╭──
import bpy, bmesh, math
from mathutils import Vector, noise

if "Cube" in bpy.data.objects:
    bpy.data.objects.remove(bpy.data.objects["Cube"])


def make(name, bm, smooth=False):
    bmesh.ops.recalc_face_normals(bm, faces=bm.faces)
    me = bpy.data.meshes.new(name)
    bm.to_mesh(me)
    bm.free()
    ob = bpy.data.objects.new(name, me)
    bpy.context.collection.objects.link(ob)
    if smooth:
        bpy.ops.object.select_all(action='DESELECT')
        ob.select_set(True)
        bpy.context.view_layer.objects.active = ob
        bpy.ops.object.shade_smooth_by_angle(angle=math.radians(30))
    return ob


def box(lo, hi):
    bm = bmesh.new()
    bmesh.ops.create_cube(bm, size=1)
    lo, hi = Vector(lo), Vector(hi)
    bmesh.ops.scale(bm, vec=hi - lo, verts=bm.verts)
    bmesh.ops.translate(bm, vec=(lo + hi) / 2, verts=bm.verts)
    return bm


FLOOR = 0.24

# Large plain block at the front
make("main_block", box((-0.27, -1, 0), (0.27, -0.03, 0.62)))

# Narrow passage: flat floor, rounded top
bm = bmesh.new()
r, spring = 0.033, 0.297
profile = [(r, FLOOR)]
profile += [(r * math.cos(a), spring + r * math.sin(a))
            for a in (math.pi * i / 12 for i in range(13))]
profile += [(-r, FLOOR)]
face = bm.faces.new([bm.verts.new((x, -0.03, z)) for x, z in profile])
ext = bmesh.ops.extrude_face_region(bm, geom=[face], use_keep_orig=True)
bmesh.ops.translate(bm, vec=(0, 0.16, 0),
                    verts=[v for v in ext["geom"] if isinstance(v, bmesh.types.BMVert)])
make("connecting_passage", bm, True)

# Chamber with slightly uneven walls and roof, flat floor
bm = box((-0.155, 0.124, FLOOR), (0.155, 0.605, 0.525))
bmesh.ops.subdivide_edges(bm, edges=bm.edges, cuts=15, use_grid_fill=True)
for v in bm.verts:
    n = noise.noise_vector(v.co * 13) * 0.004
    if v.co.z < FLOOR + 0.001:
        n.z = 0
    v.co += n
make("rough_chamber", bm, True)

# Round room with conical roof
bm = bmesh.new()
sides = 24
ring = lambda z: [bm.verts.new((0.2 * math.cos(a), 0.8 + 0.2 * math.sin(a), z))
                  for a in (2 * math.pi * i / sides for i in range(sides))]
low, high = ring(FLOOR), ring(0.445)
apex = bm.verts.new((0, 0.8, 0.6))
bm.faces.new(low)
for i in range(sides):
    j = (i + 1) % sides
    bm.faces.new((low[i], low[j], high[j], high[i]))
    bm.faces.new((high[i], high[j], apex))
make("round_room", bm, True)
╰──
- [About this task]: Each line with the word "True" in the records above belongs in the result; copy all of them.

- [Result of the exercise]:
        ob.select_set(True)
ext = bmesh.ops.extrude_face_region(bm, geom=[face], use_keep_orig=True)
make("connecting_passage", bm, True)
bmesh.ops.subdivide_edges(bm, edges=bm.edges, cuts=15, use_grid_fill=True)
make("rough_chamber", bm, True)
make("round_room", bm, True)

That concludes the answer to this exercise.